═════ DATA SUPPLIED ═════

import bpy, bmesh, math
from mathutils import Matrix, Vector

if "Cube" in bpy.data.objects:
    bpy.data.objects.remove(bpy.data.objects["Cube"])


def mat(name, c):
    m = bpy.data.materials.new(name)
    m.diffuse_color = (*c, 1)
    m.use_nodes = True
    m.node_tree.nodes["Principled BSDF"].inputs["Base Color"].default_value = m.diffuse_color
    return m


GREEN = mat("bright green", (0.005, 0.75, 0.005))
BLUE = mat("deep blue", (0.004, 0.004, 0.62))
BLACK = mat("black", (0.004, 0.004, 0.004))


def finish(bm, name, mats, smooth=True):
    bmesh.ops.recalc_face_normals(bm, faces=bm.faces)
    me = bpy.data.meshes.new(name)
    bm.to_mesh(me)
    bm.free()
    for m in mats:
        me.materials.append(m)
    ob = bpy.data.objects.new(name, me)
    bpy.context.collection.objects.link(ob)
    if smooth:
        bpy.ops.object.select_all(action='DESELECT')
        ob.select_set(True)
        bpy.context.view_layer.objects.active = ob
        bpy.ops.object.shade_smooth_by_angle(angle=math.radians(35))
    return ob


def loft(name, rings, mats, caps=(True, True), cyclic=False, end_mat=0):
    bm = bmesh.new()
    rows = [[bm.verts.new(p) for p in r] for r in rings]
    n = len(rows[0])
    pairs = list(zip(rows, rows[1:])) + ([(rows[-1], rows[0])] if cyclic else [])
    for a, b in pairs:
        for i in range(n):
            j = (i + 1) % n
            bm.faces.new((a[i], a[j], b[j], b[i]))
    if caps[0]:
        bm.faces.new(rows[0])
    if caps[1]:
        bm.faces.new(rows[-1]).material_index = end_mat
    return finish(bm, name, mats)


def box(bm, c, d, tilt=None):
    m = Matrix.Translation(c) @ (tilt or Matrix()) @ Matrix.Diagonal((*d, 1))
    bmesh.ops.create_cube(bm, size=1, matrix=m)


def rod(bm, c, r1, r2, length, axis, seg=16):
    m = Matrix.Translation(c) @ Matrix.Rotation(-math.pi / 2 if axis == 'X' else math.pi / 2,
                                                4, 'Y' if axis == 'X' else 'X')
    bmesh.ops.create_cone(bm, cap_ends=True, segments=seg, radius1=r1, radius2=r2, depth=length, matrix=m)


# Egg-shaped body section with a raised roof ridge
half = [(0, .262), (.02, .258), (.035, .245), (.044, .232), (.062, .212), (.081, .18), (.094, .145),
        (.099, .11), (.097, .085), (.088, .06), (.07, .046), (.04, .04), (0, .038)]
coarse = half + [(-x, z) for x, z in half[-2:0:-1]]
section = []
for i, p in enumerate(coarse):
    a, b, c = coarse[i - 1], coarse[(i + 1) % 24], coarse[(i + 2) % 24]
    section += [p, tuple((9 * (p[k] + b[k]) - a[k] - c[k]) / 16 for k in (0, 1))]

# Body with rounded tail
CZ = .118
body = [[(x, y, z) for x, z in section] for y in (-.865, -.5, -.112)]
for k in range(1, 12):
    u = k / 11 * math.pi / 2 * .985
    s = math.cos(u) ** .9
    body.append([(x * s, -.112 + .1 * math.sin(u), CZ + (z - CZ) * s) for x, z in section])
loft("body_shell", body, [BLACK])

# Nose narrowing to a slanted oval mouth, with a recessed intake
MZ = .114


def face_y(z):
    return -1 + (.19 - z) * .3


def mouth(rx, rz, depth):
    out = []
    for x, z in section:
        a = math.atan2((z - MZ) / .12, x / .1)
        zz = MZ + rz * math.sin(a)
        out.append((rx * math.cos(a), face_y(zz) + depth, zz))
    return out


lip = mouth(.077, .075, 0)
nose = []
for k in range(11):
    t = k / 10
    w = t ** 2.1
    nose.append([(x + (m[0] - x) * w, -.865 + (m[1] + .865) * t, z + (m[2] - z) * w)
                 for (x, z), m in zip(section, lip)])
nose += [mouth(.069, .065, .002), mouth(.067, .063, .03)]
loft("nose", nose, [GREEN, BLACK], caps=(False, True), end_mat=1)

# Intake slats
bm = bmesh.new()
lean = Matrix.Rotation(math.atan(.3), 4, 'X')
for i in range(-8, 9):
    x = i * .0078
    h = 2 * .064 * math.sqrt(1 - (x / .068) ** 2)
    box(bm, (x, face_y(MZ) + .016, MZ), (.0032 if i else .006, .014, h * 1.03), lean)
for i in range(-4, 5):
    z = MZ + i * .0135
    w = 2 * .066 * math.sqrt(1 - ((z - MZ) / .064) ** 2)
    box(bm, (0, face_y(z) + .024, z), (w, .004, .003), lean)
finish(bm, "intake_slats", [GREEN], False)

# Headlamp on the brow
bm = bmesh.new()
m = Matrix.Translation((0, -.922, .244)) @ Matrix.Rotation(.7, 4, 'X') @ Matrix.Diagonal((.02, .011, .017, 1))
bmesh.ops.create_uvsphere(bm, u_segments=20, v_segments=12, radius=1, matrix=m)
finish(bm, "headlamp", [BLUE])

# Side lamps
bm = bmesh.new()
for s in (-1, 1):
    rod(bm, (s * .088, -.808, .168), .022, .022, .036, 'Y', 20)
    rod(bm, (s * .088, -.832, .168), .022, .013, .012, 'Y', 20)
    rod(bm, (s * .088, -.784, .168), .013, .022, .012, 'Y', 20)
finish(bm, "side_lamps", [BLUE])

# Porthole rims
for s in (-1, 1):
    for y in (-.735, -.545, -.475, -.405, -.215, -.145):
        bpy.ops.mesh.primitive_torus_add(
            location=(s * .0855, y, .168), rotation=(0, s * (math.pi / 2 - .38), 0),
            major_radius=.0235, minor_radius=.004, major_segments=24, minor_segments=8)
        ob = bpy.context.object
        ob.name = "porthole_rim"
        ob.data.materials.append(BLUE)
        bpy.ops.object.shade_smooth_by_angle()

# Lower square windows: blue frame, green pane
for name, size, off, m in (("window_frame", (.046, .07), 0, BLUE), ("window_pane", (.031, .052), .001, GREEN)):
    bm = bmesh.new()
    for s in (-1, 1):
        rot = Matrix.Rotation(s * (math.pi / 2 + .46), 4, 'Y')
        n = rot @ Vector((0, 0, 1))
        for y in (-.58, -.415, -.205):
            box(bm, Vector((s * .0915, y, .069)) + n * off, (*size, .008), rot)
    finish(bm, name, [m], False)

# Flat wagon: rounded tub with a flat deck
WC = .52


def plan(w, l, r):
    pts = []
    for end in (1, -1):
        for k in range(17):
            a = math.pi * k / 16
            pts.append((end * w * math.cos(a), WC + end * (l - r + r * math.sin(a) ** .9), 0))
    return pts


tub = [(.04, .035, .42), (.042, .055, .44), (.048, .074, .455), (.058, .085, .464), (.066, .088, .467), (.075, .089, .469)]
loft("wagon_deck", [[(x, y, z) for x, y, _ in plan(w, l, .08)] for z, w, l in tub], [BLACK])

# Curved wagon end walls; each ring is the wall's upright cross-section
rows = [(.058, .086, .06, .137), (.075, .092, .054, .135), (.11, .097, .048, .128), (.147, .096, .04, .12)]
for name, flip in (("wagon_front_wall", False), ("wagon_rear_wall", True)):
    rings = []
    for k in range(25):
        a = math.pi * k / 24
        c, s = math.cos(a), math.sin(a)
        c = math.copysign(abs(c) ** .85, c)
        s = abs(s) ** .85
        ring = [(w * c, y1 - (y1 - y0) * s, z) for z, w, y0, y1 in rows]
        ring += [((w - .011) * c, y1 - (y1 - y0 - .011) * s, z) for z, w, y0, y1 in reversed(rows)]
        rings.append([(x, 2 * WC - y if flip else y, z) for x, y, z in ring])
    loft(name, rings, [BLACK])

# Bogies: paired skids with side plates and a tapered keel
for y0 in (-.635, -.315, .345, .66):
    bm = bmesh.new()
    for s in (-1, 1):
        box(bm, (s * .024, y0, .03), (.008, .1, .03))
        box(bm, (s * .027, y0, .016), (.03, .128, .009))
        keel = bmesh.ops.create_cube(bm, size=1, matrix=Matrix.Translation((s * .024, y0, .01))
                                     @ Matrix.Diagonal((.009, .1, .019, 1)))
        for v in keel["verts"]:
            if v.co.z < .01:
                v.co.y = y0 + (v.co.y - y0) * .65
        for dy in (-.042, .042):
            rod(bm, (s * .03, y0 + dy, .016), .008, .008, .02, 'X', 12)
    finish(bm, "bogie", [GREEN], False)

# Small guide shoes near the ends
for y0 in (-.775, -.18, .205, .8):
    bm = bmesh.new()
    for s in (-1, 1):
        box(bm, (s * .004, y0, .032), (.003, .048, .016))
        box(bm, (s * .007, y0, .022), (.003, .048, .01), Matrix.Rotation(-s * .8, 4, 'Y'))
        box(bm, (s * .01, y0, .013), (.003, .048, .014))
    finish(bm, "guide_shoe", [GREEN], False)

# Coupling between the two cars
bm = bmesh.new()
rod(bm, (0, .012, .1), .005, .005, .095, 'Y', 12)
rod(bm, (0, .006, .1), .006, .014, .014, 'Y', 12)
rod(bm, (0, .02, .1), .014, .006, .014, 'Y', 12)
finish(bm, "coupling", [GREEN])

═════

*WHAT IS REQUIRED*. Look above for the line that holds "(.147, .096, .04, .12)]", then copy it and each line after it exactly, through the last line of the data.

*REPLY TO THE EXERCISE*.
rows = [(.058, .086, .06, .137), (.075, .092, .054, .135), (.11, .097, .048, .128), (.147, .096, .04, .12)]
for name, flip in (("wagon_front_wall", False), ("wagon_rear_wall", True)):
    rings = []
    for k in range(25):
        a = math.pi * k / 24
        c, s = math.cos(a), math.sin(a)
        c = math.copysign(abs(c) ** .85, c)
        s = abs(s) ** .85
        ring = [(w * c, y1 - (y1 - y0) * s, z) for z, w, y0, y1 in rows]
        ring += [((w - .011) * c, y1 - (y1 - y0 - .011) * s, z) for z, w, y0, y1 in reversed(rows)]
        rings.append([(x, 2 * WC - y if flip else y, z) for x, y, z in ring])
    loft(name, rings, [BLACK])

# Bogies: paired skids with side plates and a tapered keel
for y0 in (-.635, -.315, .345, .66):
    bm = bmesh.new()
    for s in (-1, 1):
        box(bm, (s * .024, y0, .03), (.008, .1, .03))
        box(bm, (s * .027, y0, .016), (.03, .128, .009))
        keel = bmesh.ops.create_cube(bm, size=1, matrix=Matrix.Translation((s * .024, y0, .01))
                                     @ Matrix.Diagonal((.009, .1, .019, 1)))
        for v in keel["verts"]:
            if v.co.z < .01:
                v.co.y = y0 + (v.co.y - y0) * .65
        for dy in (-.042, .042):
            rod(bm, (s * .03, y0 + dy, .016), .008, .008, .02, 'X', 12)
    finish(bm, "bogie", [GREEN], False)

# Small guide shoes near the ends
for y0 in (-.775, -.18, .205, .8):
    bm = bmesh.new()
    for s in (-1, 1):
        box(bm, (s * .004, y0, .032), (.003, .048, .016))
        box(bm, (s * .007, y0, .022), (.003, .048, .01), Matrix.Rotation(-s * .8, 4, 'Y'))
        box(bm, (s * .01, y0, .013), (.003, .048, .014))
    finish(bm, "guide_shoe", [GREEN], False)

# Coupling between the two cars
bm = bmesh.new()
rod(bm, (0, .012, .1), .005, .005, .095, 'Y', 12)
rod(bm, (0, .006, .1), .006, .014, .014, 'Y', 12)
rod(bm, (0, .02, .1), .014, .006, .014, 'Y', 12)
finish(bm, "coupling", [GREEN])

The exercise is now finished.